What is School Fees Planning?
All parents want to give their children the best start in life. The best education that money can buy will undoubtedly help a child achieve success academically, and will provide a non-academic experience that may serve them well as an adult. For many the cost of private schooling may seem prohibitive, however with a little planning it may not be as unachievable as first thought.
Income v. Capital
In broad terms planning for private schooling is really quite simple. School fees and associated costs will have to come from income (earned or investment), capital or a combination of the two. Let’s look at these options in a bit more detail.
Option 1: Earned Income
A parent or parents will need to have enough net income after income tax and national insurance to pay the ongoing fees and associated costs of the chosen school. This is a very simple method and is reliable whilst parent or parents can sustain an income to pay for the fees and associated costs. However, instances of redundancy or meagre pay increases may put an end to private schooling swiftly.
Option 2: Build up Capital
This approach assumes that currently there is no lump sum available that could produce the required income or capital drawings required to pay the fees. In this case parents will invest a monthly amount into a suitable investment contract to build up a capital lump sum for when a child or children start school. There are a number of assumptions that need to be considered:

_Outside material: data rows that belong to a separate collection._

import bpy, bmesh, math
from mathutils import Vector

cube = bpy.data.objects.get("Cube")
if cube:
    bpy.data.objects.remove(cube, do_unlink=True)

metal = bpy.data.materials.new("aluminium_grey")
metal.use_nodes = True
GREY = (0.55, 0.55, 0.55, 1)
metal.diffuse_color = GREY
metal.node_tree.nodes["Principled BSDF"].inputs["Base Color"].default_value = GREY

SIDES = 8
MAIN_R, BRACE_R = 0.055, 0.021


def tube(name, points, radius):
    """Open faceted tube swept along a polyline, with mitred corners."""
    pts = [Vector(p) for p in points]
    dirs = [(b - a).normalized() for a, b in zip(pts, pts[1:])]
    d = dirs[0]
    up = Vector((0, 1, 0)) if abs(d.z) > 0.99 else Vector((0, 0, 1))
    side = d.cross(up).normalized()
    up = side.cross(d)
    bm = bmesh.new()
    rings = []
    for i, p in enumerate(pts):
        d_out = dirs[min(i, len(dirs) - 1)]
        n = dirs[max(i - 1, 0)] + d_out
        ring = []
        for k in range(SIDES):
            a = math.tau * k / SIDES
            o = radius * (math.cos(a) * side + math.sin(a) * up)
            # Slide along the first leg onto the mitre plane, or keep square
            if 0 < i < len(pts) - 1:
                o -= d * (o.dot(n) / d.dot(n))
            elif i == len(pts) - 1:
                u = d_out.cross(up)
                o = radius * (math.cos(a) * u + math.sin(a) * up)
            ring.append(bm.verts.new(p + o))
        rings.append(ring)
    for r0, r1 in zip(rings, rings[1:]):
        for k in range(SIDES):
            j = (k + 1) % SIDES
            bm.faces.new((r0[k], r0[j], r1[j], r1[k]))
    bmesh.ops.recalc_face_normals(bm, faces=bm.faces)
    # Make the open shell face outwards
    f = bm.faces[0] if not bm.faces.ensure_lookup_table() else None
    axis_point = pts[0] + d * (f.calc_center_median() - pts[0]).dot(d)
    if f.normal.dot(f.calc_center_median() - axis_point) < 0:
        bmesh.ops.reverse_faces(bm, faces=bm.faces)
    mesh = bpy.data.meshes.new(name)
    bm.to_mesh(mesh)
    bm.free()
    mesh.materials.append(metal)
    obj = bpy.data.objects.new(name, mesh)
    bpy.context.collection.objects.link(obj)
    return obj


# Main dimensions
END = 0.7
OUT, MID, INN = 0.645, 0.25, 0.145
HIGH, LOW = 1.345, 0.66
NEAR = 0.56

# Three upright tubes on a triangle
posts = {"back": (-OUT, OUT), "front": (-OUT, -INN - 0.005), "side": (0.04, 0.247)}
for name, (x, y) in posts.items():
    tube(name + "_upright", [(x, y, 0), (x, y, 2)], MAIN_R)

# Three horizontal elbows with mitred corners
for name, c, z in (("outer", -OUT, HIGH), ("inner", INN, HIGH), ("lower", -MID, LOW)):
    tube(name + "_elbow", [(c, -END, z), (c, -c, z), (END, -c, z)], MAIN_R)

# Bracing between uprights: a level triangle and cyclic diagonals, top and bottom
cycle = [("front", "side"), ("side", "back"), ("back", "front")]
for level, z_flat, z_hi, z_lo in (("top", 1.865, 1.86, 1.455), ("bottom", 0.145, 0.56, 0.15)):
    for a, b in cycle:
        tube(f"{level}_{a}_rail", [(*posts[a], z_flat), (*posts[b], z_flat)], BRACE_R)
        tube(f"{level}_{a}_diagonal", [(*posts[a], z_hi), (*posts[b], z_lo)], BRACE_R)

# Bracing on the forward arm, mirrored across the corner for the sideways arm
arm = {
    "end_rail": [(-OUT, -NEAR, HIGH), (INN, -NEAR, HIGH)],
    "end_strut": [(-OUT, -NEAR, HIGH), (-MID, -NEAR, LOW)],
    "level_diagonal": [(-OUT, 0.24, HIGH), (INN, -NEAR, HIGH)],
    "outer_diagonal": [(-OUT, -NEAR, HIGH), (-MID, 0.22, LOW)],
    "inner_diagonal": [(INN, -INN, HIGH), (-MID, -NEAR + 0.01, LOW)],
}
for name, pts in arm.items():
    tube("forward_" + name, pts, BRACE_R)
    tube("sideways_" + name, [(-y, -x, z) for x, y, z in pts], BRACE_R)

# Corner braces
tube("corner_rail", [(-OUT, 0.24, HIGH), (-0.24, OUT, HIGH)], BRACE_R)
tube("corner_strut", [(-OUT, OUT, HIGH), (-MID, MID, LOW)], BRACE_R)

- School fees today and what they might be when the child starts school.
- The inflated cost of associated expenses e.g. uniform, study material etc.
- The amount of risk parents are prepared to take now and how that changes as the start date draws closer.
- The impact of charges on the invested capital.
- Unforeseen financial stress that might mean the capital is diverted elsewhere.
This is one of the most common methods of school fees planning. It is prudent to start with the school fees and work back to what monthly amount or lump sum is required to reach the target capital in the future. It is essential that such an approach is reviewed regularly to make sure that the plan remains on track.
Option 3: Investment Income
In this case parents may have an existing investment vehicle with enough invested capital that will produce enough income to pay the ongoing fees and associated costs of the chosen school. The income produced must be net of all fees, charges and taxes. Due consideration must be given to the underlying assets that are producing this income to ensure that the income produced remains constant and keeps pace with inflation. A sustained period of falling capital values or poor yields will quickly devalue this strategy.
Option 4: Income and Capital
An approach that uses income and capital simply blends all possible strategies. This approach might be used because parents cannot fund the fees through one route alone. A parent may receive an unexpectedly high or low bonus at work; an investment portfolio might enjoy more capital growth and less income; or a mixed strategy might prove more tax efficient.
Whichever route taken to tackling school fees, there is a real need to plan well in advance of the proposed start date of your first lucky child. Many parents focus primarily on the fees and miss the fact that the ancillary costs of private schooling must also be factored in to the total cost.
Careful financial planning to ensure enough money will be available to meet the fees is critical. We can run calculations to establish how much is required and by when, and the advise on suitable structures and investments where required.